ANDREA SUNUNU, PH.D., ENGLISH LITERATURE Andrea Sununu, Office hours with a student

Andrea Sununu earned an A.B. at Mount Holyoke and an A.M. and Ph.D at Brown. Having taught at Mount Holyoke, Swarthmore, Oberlin, and the University of New Hampshire, she arrived at DePauw in 1990. She teaches introductory courses and Early Modern Subjects, including Shakespeare and Milton.  Her most recent senior seminar, "Subverters and Self-fashioners: Revisiting Shakespeare's Sisters Nearly a Century After Woolf," grew out of her research on Katherine Philips (1632-64), whose works she is co-editing for Oxford UP. She has directed 15 Honor Scholar senior theses and served on the examining committees of 45 others. Of the 26 first-year seminars she has taught since 1997, 24 have been in the Honor Scholar program and two in the English Department.  She received an award for Exemplary Teaching in 1993, an inaugural Distinguished Professorship in 1999, a Tucker Distinguished Career Award in 2005, and in 2017 an Oxnam Award for Service and a NACADA Outstanding Faculty Advisor award.
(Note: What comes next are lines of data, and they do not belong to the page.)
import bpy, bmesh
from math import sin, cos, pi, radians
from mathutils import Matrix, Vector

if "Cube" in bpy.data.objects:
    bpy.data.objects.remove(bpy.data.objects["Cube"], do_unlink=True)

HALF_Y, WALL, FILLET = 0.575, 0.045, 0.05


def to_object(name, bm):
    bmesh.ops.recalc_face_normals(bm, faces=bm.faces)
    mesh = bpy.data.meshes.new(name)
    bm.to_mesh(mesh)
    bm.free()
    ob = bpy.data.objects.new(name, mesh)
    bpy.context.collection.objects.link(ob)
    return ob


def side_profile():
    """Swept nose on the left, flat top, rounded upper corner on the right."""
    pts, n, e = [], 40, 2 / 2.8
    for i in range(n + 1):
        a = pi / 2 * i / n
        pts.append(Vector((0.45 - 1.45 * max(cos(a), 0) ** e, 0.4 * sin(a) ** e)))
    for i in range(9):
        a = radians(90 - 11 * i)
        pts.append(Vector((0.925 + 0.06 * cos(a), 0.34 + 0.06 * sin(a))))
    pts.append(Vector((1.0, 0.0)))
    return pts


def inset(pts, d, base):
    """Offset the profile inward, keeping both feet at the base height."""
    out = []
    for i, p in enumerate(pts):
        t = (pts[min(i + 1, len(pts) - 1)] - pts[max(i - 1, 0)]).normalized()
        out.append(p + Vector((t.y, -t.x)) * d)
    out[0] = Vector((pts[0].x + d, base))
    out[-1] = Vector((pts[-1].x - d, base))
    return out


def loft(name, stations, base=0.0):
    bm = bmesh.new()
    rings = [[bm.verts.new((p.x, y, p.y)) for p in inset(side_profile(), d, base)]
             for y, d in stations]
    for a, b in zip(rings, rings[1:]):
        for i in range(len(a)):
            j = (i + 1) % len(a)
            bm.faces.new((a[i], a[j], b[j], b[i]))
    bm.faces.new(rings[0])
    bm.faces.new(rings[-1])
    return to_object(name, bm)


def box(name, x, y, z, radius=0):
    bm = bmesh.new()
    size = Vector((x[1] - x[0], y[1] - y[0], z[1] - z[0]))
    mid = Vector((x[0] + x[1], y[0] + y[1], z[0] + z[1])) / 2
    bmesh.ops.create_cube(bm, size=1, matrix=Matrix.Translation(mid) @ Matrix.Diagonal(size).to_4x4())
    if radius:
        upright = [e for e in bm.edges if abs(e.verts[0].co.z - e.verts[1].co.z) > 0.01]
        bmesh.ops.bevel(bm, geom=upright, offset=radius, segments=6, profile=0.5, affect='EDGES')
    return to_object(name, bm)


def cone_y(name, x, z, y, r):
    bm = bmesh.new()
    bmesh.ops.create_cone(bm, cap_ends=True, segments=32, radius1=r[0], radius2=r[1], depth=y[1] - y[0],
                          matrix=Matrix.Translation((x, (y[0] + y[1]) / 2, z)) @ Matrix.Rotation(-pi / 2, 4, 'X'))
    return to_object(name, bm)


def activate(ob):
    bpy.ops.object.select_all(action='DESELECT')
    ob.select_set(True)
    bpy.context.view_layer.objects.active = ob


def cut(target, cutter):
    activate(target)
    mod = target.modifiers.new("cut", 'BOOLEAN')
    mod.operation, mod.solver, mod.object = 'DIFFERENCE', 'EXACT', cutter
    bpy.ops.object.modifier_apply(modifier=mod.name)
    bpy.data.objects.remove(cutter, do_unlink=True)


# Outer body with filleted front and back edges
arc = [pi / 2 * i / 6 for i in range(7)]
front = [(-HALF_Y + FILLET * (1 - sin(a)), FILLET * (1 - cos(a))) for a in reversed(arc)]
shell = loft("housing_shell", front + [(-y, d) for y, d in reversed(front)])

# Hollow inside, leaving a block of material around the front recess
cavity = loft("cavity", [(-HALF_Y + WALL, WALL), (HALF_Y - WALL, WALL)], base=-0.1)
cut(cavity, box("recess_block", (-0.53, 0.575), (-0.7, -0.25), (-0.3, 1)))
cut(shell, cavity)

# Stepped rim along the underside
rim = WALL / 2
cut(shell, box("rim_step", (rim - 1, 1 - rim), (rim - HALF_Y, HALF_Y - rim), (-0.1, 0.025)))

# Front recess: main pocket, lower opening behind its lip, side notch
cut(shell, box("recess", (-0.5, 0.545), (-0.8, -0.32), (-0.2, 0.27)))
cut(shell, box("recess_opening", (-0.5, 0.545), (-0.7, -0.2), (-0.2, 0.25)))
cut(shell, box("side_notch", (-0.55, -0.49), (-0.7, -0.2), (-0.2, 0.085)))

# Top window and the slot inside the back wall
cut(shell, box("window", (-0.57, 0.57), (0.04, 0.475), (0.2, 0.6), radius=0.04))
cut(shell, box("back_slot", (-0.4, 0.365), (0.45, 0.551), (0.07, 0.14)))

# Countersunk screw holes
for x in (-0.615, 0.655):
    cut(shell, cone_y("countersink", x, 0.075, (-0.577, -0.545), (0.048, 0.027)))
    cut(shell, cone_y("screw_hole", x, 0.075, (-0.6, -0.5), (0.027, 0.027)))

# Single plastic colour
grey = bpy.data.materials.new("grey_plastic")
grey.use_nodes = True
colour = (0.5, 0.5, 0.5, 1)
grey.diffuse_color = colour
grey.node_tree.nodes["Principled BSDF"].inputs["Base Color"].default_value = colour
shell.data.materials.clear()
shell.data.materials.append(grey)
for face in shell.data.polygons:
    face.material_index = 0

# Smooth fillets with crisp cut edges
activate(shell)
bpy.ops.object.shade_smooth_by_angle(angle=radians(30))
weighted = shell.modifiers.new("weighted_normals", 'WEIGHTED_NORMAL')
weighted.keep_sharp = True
Her most recent essay, published in the British online journal _Women's Writing_ (2017), has been republished in _Katherine Philips: Form, Reception and Literary Contexts_ (Routledge, 2018). 

DEEPA PRAKASH, PH.D., POLITICAL SCIENCE Deepa Prakash, East College Lawn

Deepa Prakash's research and teaching interests lie in International Relations-specifically International Security, Political Violence and Terrorism Studies and in comparative counter-terrorism policy. She is interested in non-state actors in world politics, the role of identity in International Relations and the intersection of pop culture and international relations. Her methodological interests lie in qualitative methods. 
She enjoys teaching about international security – and challenging students' conceptions about what security means to them. She also likes to teach international relations theory because this helps students see that their intuitive takes on many issues and situations are actually formed by some sense of how the world hangs together. Once they see that there are fundamentally different ways to approach international relations, they can then interrogate and analyze their own takes more systematically.

NAIMA SHIFA, PH.D., MATHEMATICAL SCIENCES Naima Shifa, at her office desk

The biggest part of my teaching is building connections with my students and creating a community in my classroom. So students know – right away – that they can approach me. I also want students to feel confident that it’s okay to make a mistake. It actually helps them to learn to put more effort into the subject.
My teaching is interdisciplinary; I teach math and my research interest is public health. My students are from every discipline. If you're interested in math, I will show you how to use it in real-life situations. That is my goal. So I think that the interdisciplinary approach at DePauw is a strength and makes us different from others. You can be a math person, but you can also see the beauty of math in any discipline.
The interdisciplinary approach also helps students connect with the world around them and think critically about the society they live in. It gives them the tools to be successful human beings.